Pushback is when a customer replies to our answers with questions or comments which indicate they do not believe our solution will work for them, that they have little faith in our process, or that someone else did not give them the correct help.
There is a difference between pushback and mere clarification questions:
- Pushback is avoidable.
- Pushback unnecessarily prolongs a solution.
- Pushback is often antagonistic, combative, debating, or challenging.
- Pushback hints at fear behind the customer’s concerns.
- Pushback, at its root, shows a customer’s lack of confidence in us, not just our product or service.
Why should we try to minimize pushback?
When a customer pushes back, they are saying that our solution will not work for them. They may not even try it. Thus, they delay enjoyment of our products and solutions. So, in effect, they are hurting themself. (This assumes that we have 100% given the correct information). They may become disenchanted with our service, our products, and then us. This gives rise to customer dissatisfaction, non-renewals, and to bad word-of-mouth about our company.
Is pushback controllable?

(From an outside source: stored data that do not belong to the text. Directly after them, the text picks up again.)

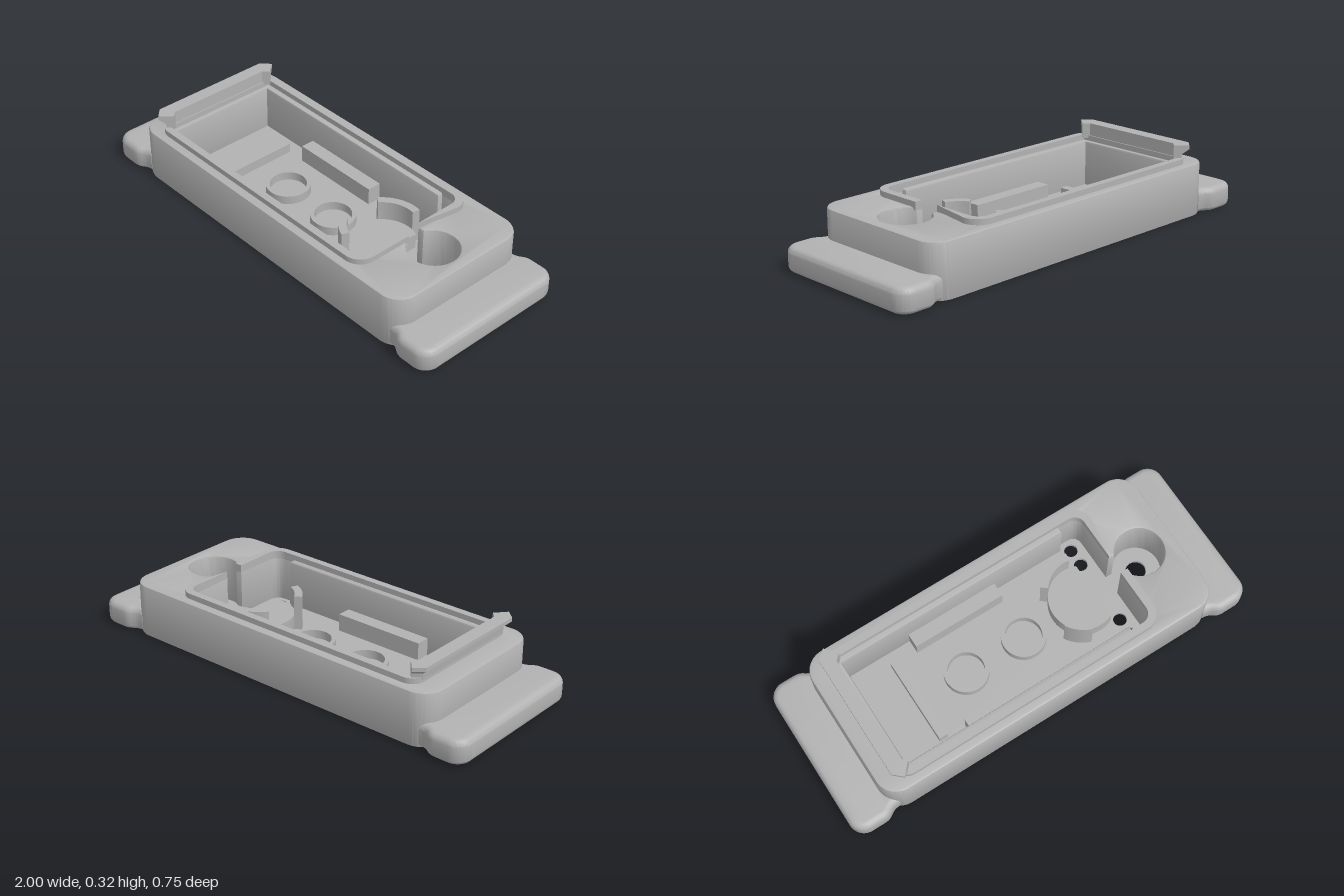
import * as THREE from 'three';
import { toCreasedNormals } from 'three/addons/utils/BufferGeometryUtils.js';

const grey = new THREE.MeshStandardMaterial({ color: 0xb2b2b2, side: THREE.DoubleSide });
grey.name = 'grey plastic';

export function createModel() {
  const model = new THREE.Group();
  model.name = 'sensorCase';

  function add(name, geometry) {
    const mesh = new THREE.Mesh(toCreasedNormals(geometry, 0.6), grey);
    mesh.name = name;
    model.add(mesh);
    return mesh;
  }

  // Upright slab from a plan drawn in x and -z
  function slab(name, shape, y0, y1, bevel = 0, segments = 1) {
    const g = new THREE.ExtrudeGeometry(shape, {
      depth: y1 - y0 - 2 * bevel, curveSegments: 20, bevelEnabled: bevel > 0,
      bevelThickness: bevel, bevelSize: bevel, bevelOffset: -bevel, bevelSegments: segments,
    });
    g.rotateX(-Math.PI / 2);
    g.translate(0, y0 + bevel, 0);
    return add(name, g);
  }

  function roundedRect(x0, x1, h, r) {
    const s = new THREE.Shape();
    s.absarc(x1 - r, -h + r, r, -Math.PI / 2, 0);
    s.absarc(x1 - r, h - r, r, 0, Math.PI / 2);
    s.absarc(x0 + r, h - r, r, Math.PI / 2, Math.PI);
    s.absarc(x0 + r, -h + r, r, Math.PI, Math.PI * 1.5);
    s.closePath();
    return s;
  }

  function circle(x, y, r) {
    const p = new THREE.Path();
    p.absarc(x, y, r, 0, Math.PI * 2);
    return p;
  }

  function box(name, x0, x1, y0, y1, z0, z1) {
    const g = new THREE.BoxGeometry(x1 - x0, y1 - y0, z1 - z0);
    g.translate((x0 + x1) / 2, (y0 + y1) / 2, (z0 + z1) / 2);
    add(name, g);
  }

  // Body walls around the open cavity, cable channel and round well
  const body = roundedRect(-0.825, 0.825, 0.356, 0.1);
  const cavity = new THREE.Path();
  cavity.moveTo(-0.68, -0.26);
  cavity.lineTo(0.43, -0.26);
  cavity.lineTo(0.43, -0.285);
  cavity.lineTo(0.48, -0.285);
  cavity.quadraticCurveTo(0.53, -0.285, 0.53, -0.235);
  cavity.lineTo(0.53, -0.045);
  cavity.absarc(0.66, 0, 0.11, Math.PI + 0.422, Math.PI * 3 - 0.422);
  cavity.lineTo(0.53, 0.045);
  cavity.lineTo(0.53, 0.235);
  cavity.quadraticCurveTo(0.53, 0.285, 0.48, 0.285);
  cavity.lineTo(0.43, 0.285);
  cavity.lineTo(0.43, 0.26);
  cavity.lineTo(-0.68, 0.26);
  cavity.closePath();
  body.holes.push(cavity);
  slab('bodyWalls', body, 0, 0.242, 0.01, 2);

  // Floor in two layers, with countersunk holes from below
  const holes = [[0.66, 0, 0.045, 0.075]];
  for (const z of [-0.235, -0.155, 0.155, 0.235]) holes.push([0.47, z, 0.03, 0.039]);
  const lower = roundedRect(-0.81, 0.81, 0.345, 0.09);
  const upper = roundedRect(-0.8, 0.8, 0.34, 0.09);
  for (const [x, z, r, R] of holes) {
    lower.holes.push(circle(x, -z, R));
    upper.holes.push(circle(x, -z, r));
    const cone = new THREE.CylinderGeometry(r, R, 0.015, 28, 1, true);
    cone.translate(x, 0.0075, z);
    add('countersink', cone);
  }
  slab('floorUnderside', lower, 0, 0.015);
  slab('floor', upper, 0.015, 0.03);

  // Raised lip, open at the cable channel
  const lip = new THREE.Shape();
  lip.moveTo(0.565, 0.045);
  lip.absarc(0.485, 0.238, 0.08, 0, Math.PI / 2);
  lip.absarc(-0.67, 0.258, 0.06, Math.PI / 2, Math.PI);
  lip.absarc(-0.67, -0.258, 0.06, Math.PI, Math.PI * 1.5);
  lip.absarc(0.485, -0.238, 0.08, -Math.PI / 2, 0);
  lip.lineTo(0.565, -0.045);
  lip.lineTo(0.53, -0.045);
  lip.absarc(0.48, -0.235, 0.05, 0, -Math.PI / 2, true);
  lip.lineTo(-0.695, -0.285);
  lip.lineTo(-0.695, 0.285);
  lip.absarc(0.48, 0.235, 0.05, Math.PI / 2, 0, true);
  lip.lineTo(0.53, 0.045);
  slab('lip', lip, 0.23, 0.267);

  // Flared catch along the left end: one profile swept over four stations
  const profile = [[0, 0.255], [0.5, 0.255], [0.55, 0.285], [1, 0.308], [1, 0.325], [0, 0.325]];
  const stations = [ // inner x, z and outer x, z
    [-0.675, 0.275, -0.72, 0.327], [-0.7, 0.25, -0.762, 0.288],
    [-0.7, -0.25, -0.762, -0.288], [-0.675, -0.275, -0.72, -0.327],
  ];
  const points = [], faces = [], n = profile.length;
  stations.forEach(([xi, zi, xo, zo], s) => {
    profile.forEach(([t, y], i) => {
      points.push(xi + (xo - xi) * t, y, zi + (zo - zi) * t);
      if (s < stations.length - 1) {
        const a = s * n + i, b = s * n + (i + 1) % n;
        faces.push(a, b, a + n, b, b + n, a + n);
      }
    });
  });
  const outline = profile.map(([t, y]) => new THREE.Vector2(t, y));
  const last = n * (stations.length - 1);
  for (const [a, b, c] of THREE.ShapeUtils.triangulateShape(outline, [])) {
    faces.push(a, c, b, last + a, last + b, last + c);
  }
  const catchGeometry = new THREE.BufferGeometry();
  catchGeometry.setAttribute('position', new THREE.Float32BufferAttribute(points, 3));
  catchGeometry.setIndex(faces);
  add('endCatch', catchGeometry);

  // Rounded strap loops at both ends
  for (const side of [0, Math.PI]) {
    const loop = new THREE.Shape();
    loop.moveTo(0.775, -0.345);
    loop.bezierCurveTo(0.83, -0.345, 0.82, -0.375, 0.87, -0.375);
    loop.absarc(0.93, -0.305, 0.07, -Math.PI / 2, 0);
    loop.absarc(0.93, 0.305, 0.07, 0, Math.PI / 2);
    loop.lineTo(0.87, 0.375);
    loop.bezierCurveTo(0.82, 0.375, 0.83, 0.345, 0.775, 0.345);
    loop.closePath();
    const slot = new THREE.Path();
    slot.absarc(0.869, 0.26, 0.045, 0, Math.PI);
    slot.absarc(0.869, -0.26, 0.045, Math.PI, Math.PI * 2);
    slot.closePath();
    loop.holes.push(slot);
    slab('strapLoop', loop, 0, 0.112, 0.03, 5).rotation.y = side;
  }

  // Supports on the cavity floor
  box('endRib', -0.49, -0.45, 0.02, 0.075, -0.2, 0.2);
  for (const s of [-1, 1]) {
    box('sideRib', -0.36, 0.08, 0.02, 0.11, Math.min(s * 0.195, s * 0.265), Math.max(s * 0.195, s * 0.265));
  }
  for (const x of [-0.23, 0.065]) {
    const ring = new THREE.Shape();
    ring.absarc(x, 0, 0.1, 0, Math.PI * 2);
    ring.holes.push(circle(x, 0, 0.082));
    slab('supportRing', ring, 0.02, 0.07);
  }

  // Round seat with a flat edge, and its two curved guards
  const seat = new THREE.Shape();
  const cut = Math.acos(0.06 / 0.15);
  seat.absarc(0.37, 0, 0.15, cut, Math.PI * 2 - cut);
  seat.closePath();
  slab('roundSeat', seat, 0.02, 0.1);
  for (const [from, to] of [[80, 144], [211, 250]]) {
    const a = THREE.MathUtils.degToRad(from), b = THREE.MathUtils.degToRad(to);
    const guard = new THREE.Shape();
    guard.absarc(0.37, 0, 0.185, a, b);
    guard.absarc(0.37, 0, 0.15, b, a, true);
    guard.closePath();
    slab('seatGuard', guard, 0.02, 0.19);
  }
  return model;
}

Yes. While not every customer reaction is avoidable, the way in which we frame our answers, including how we greet, manage, and close our customer interactions, sets the stage for a customer’s reply.
In so doing, we are not merely discouraging dissent; we are demonstrating that we are trusted advisors who care, who take accountability for both our products and our processes, and that we genuinely want to see them succeed. Even a customer enduring a negative experience can be made to feel less alienated.
Customer can sense sincere care. Most customers are, at the end of the day, people with feelings and emotions who merely want to be heard, to feel their concern matters, and to hope we will remedy their pain points. They hope for resolution, but expect to be heard. Remember that always.
Pushback is directly correlated to a customer not feeling heard, not necessarily incorrect or missing information (although that can be a contributing factor).
How do we lessen the chance of pushback?
By consistently using the Four Principles of Quality Tone and Style (Knowledge, Intent, Understanding (Empathy), and Standing), we give customers the opportunity to have their concerns framed properly by us — not by them.
Think of a parent who tries to instruct a child on how to ride a bicycle. If the parent uses phrases like “I hope this works for you”, or “You should be able to stay balanced this time”, the child is not likely going to feel confident. They will have more concerns, more questions, and refrain from actual riding attempts. The child feels the parent is unsure, unsteady, and weak.
Alternatively, think of a teacher or coach who was able to instruct yourself or others to remarkable success. This person seemed capable, knowledgeable, and seemed to be in charge and aware of many scenarios and outcomes. Others were able to quickly trust this leader.
This same teacher or coach likely simply told you that you would succeed. “You’re great at this”, “You’re doing so much better now”, or even “Of course you will perform admirably”, showing very little doubt in you.
A Word of Caution about Pushback
Do not blow smoke and merely appear confident when we have no idea if something works.
The opposite is equally true: we need not be 100% confident if there is a small chance something might not work. It is okay to be confident and lead customers through a process, even though we know there is a small chance it could fail.
Learn to smile and keep going should things go wrong. Be a good listener and make small talk. Do not sound or appear overly worried. Demonstrate relaxed resolve when working through a customer’s concern.